REQUIREMENT: Please retype the entries exactly as they stand, leaving out any pictures.

════

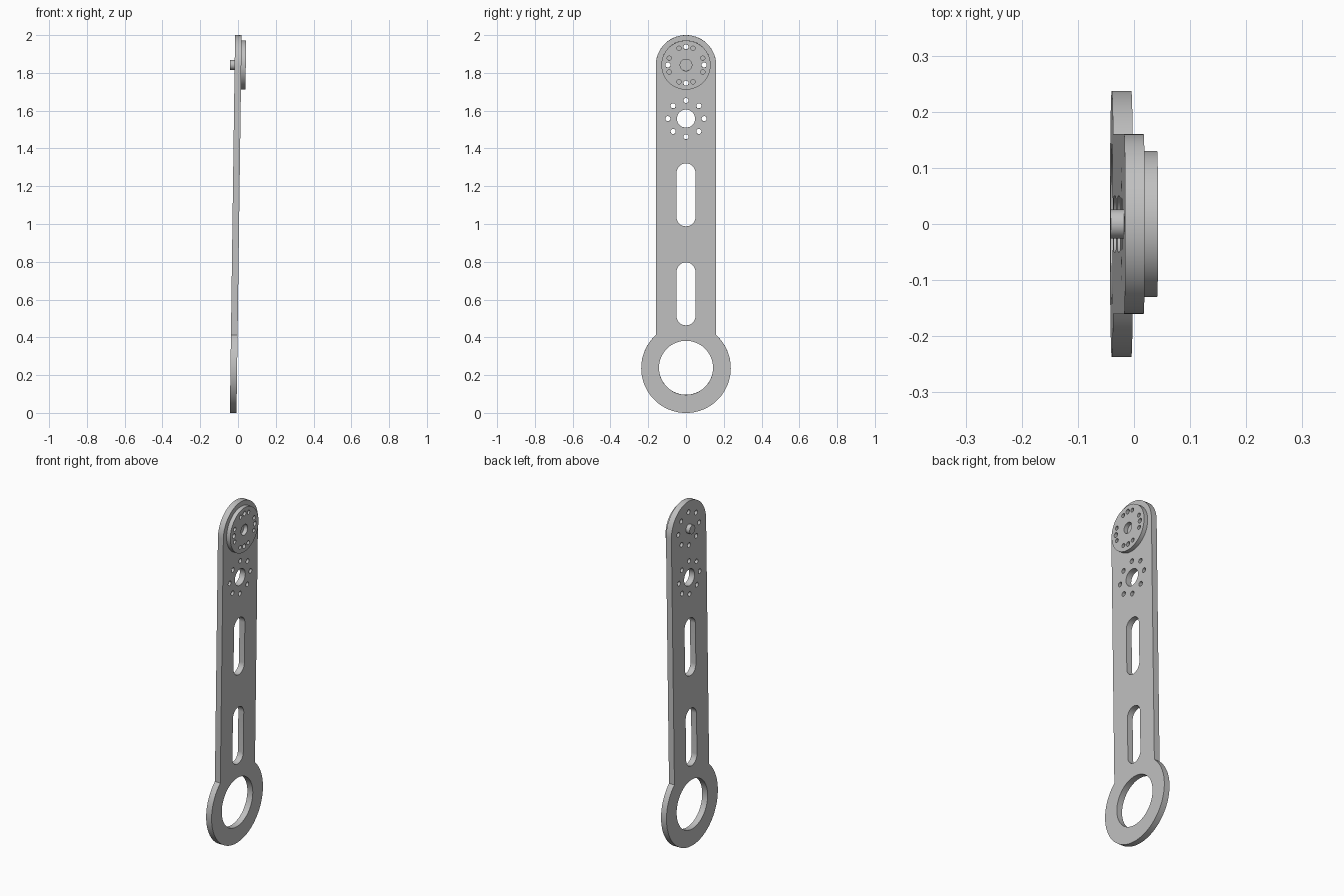
import bpy, bmesh
from math import sin, cos, pi, radians, asin
from mathutils import Matrix

cube = bpy.data.objects.get("Cube")
if cube:
    bpy.data.objects.remove(cube)

metal = bpy.data.materials.new("light_grey_metal")
GREY = (0.53, 0.53, 0.53, 1)
metal.diffuse_color = GREY
metal.use_nodes = True
metal.node_tree.nodes["Principled BSDF"].inputs["Base Color"].default_value = GREY

# Profile plane lies in world YZ, thickness runs along X; the arm leans slightly
FRAME = Matrix(((0, 0, 1, 0), (1, 0, 0, 0), (0, 1, 0, 0), (0, 0, 0, 1)))
LEAN = Matrix.Translation((-0.0255, 0, 0)) @ Matrix.Rotation(0.0137, 4, 'Y')


def arc(cy, cz, r, start, end, n):
    """Points along an arc, both ends included, angles in degrees."""
    steps = [radians(start + (end - start) * i / n) for i in range(n + 1)]
    return [(cy + r * cos(a), cz + r * sin(a)) for a in steps]


def circle(cy, cz, r, n=64):
    return arc(cy, cz, r, 0, 360, n)[:-1]


def slot(low, high, r):
    return arc(0, high - r, r, 0, 180, 24) + arc(0, low + r, r, 180, 360, 24)


def ring_of_holes(cz, r, angles, hole):
    return [circle(r * cos(radians(a)), cz + r * sin(radians(a)), hole, 20)
            for a in angles]


def flat_part(name, loops, x0, x1):
    """Extrude an outline with holes from x0 to x1."""
    curve = bpy.data.curves.new(name, 'CURVE')
    curve.dimensions = '2D'
    curve.fill_mode = 'BOTH'
    curve.extrude = (x1 - x0) / 2
    for loop in loops:
        spline = curve.splines.new('POLY')
        spline.points.add(len(loop) - 1)
        for point, (y, z) in zip(spline.points, loop):
            point.co = (y, z, 0, 1)
        spline.use_cyclic_u = True
    temp = bpy.data.objects.new(name + "_profile", curve)
    bpy.context.collection.objects.link(temp)
    graph = bpy.context.evaluated_depsgraph_get()
    mesh = bpy.data.meshes.new_from_object(temp.evaluated_get(graph))
    bpy.data.objects.remove(temp)

    bm = bmesh.new()
    bm.from_mesh(mesh)
    bmesh.ops.remove_doubles(bm, verts=bm.verts, dist=1e-5)
    bmesh.ops.recalc_face_normals(bm, faces=bm.faces)
    bm.transform(LEAN @ Matrix.Translation(((x0 + x1) / 2, 0, 0)) @ FRAME)
    bm.to_mesh(mesh)
    bm.free()
    mesh.name = name
    mesh.materials.clear()
    mesh.materials.append(metal)
    obj = bpy.data.objects.new(name, mesh)
    bpy.context.collection.objects.link(obj)
    bpy.ops.object.select_all(action='DESELECT')
    obj.select_set(True)
    bpy.context.view_layer.objects.active = obj
    bpy.ops.object.shade_smooth_by_angle(angle=radians(30))
    return obj


HALF = 0.0175          # half the plate thickness
WIDTH = 0.16           # half the arm width
RING_R = 0.237
HUB_Z, MOUNT_Z = 1.842, 1.558
BOLT_R, BOLT = 0.096, 0.0135
EIGHTHS = range(0, 360, 45)

# Arm plate: rounded top, straight sides, large ring at the bottom
shoulder = 90 - asin(WIDTH / RING_R) * 180 / pi
outline = (arc(0, HUB_Z - 0.002, WIDTH, 0, 180, 48)
           + arc(0, RING_R, RING_R, 180 - shoulder, 360 + shoulder, 80))
plate_loops = [outline,
               circle(0, RING_R + 0.002, 0.143, 80),
               slot(0.463, 0.797, 0.05),
               slot(0.987, 1.321, 0.05),
               circle(0, MOUNT_Z, 0.048)]
for z in (HUB_Z, MOUNT_Z):
    plate_loops += ring_of_holes(z, BOLT_R, EIGHTHS, BOLT)
flat_part("arm_plate", plate_loops, -HALF, HALF)

# Hub disc: bored centre, four through holes and eight smaller blind ones
between = [q + s for q in range(0, 360, 90) for s in (-22.5, 22.5)]
disc_loops = ([circle(0, HUB_Z, 0.13, 80), circle(0, HUB_Z, 0.031, 40)]
              + ring_of_holes(HUB_Z, BOLT_R, range(0, 360, 90), BOLT)
              + ring_of_holes(HUB_Z, BOLT_R, between, 0.0115))
flat_part("hub_disc", disc_loops, HALF, HALF + 0.024)

# Shaft pin on the opposite side of the plate
flat_part("shaft_pin", [circle(0, HUB_Z, 0.026, 40)], -HALF - 0.024, -HALF)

════

TASK RESPONSE:
import bpy, bmesh
from math import sin, cos, pi, radians, asin
from mathutils import Matrix

cube = bpy.data.objects.get("Cube")
if cube:
    bpy.data.objects.remove(cube)

metal = bpy.data.materials.new("light_grey_metal")
GREY = (0.53, 0.53, 0.53, 1)
metal.diffuse_color = GREY
metal.use_nodes = True
metal.node_tree.nodes["Principled BSDF"].inputs["Base Color"].default_value = GREY

# Profile plane lies in world YZ, thickness runs along X; the arm leans slightly
FRAME = Matrix(((0, 0, 1, 0), (1, 0, 0, 0), (0, 1, 0, 0), (0, 0, 0, 1)))
LEAN = Matrix.Translation((-0.0255, 0, 0)) @ Matrix.Rotation(0.0137, 4, 'Y')


def arc(cy, cz, r, start, end, n):
    """Points along an arc, both ends included, angles in degrees."""
    steps = [radians(start + (end - start) * i / n) for i in range(n + 1)]
    return [(cy + r * cos(a), cz + r * sin(a)) for a in steps]


def circle(cy, cz, r, n=64):
    return arc(cy, cz, r, 0, 360, n)[:-1]


def slot(low, high, r):
    return arc(0, high - r, r, 0, 180, 24) + arc(0, low + r, r, 180, 360, 24)


def ring_of_holes(cz, r, angles, hole):
    return [circle(r * cos(radians(a)), cz + r * sin(radians(a)), hole, 20)
            for a in angles]


def flat_part(name, loops, x0, x1):
    """Extrude an outline with holes from x0 to x1."""
    curve = bpy.data.curves.new(name, 'CURVE')
    curve.dimensions = '2D'
    curve.fill_mode = 'BOTH'
    curve.extrude = (x1 - x0) / 2
    for loop in loops:
        spline = curve.splines.new('POLY')
        spline.points.add(len(loop) - 1)
        for point, (y, z) in zip(spline.points, loop):
            point.co = (y, z, 0, 1)
        spline.use_cyclic_u = True
    temp = bpy.data.objects.new(name + "_profile", curve)
    bpy.context.collection.objects.link(temp)
    graph = bpy.context.evaluated_depsgraph_get()
    mesh = bpy.data.meshes.new_from_object(temp.evaluated_get(graph))
    bpy.data.objects.remove(temp)

    bm = bmesh.new()
    bm.from_mesh(mesh)
    bmesh.ops.remove_doubles(bm, verts=bm.verts, dist=1e-5)
    bmesh.ops.recalc_face_normals(bm, faces=bm.faces)
    bm.transform(LEAN @ Matrix.Translation(((x0 + x1) / 2, 0, 0)) @ FRAME)
    bm.to_mesh(mesh)
    bm.free()
    mesh.name = name
    mesh.materials.clear()
    mesh.materials.append(metal)
    obj = bpy.data.objects.new(name, mesh)
    bpy.context.collection.objects.link(obj)
    bpy.ops.object.select_all(action='DESELECT')
    obj.select_set(True)
    bpy.context.view_layer.objects.active = obj
    bpy.ops.object.shade_smooth_by_angle(angle=radians(30))
    return obj


HALF = 0.0175          # half the plate thickness
WIDTH = 0.16           # half the arm width
RING_R = 0.237
HUB_Z, MOUNT_Z = 1.842, 1.558
BOLT_R, BOLT = 0.096, 0.0135
EIGHTHS = range(0, 360, 45)

# Arm plate: rounded top, straight sides, large ring at the bottom
shoulder = 90 - asin(WIDTH / RING_R) * 180 / pi
outline = (arc(0, HUB_Z - 0.002, WIDTH, 0, 180, 48)
           + arc(0, RING_R, RING_R, 180 - shoulder, 360 + shoulder, 80))
plate_loops = [outline,
               circle(0, RING_R + 0.002, 0.143, 80),
               slot(0.463, 0.797, 0.05),
               slot(0.987, 1.321, 0.05),
               circle(0, MOUNT_Z, 0.048)]
for z in (HUB_Z, MOUNT_Z):
    plate_loops += ring_of_holes(z, BOLT_R, EIGHTHS, BOLT)
flat_part("arm_plate", plate_loops, -HALF, HALF)

# Hub disc: bored centre, four through holes and eight smaller blind ones
between = [q + s for q in range(0, 360, 90) for s in (-22.5, 22.5)]
disc_loops = ([circle(0, HUB_Z, 0.13, 80), circle(0, HUB_Z, 0.031, 40)]
              + ring_of_holes(HUB_Z, BOLT_R, range(0, 360, 90), BOLT)
              + ring_of_holes(HUB_Z, BOLT_R, between, 0.0115))
flat_part("hub_disc", disc_loops, HALF, HALF + 0.024)

# Shaft pin on the opposite side of the plate
flat_part("shaft_pin", [circle(0, HUB_Z, 0.026, 40)], -HALF - 0.024, -HALF)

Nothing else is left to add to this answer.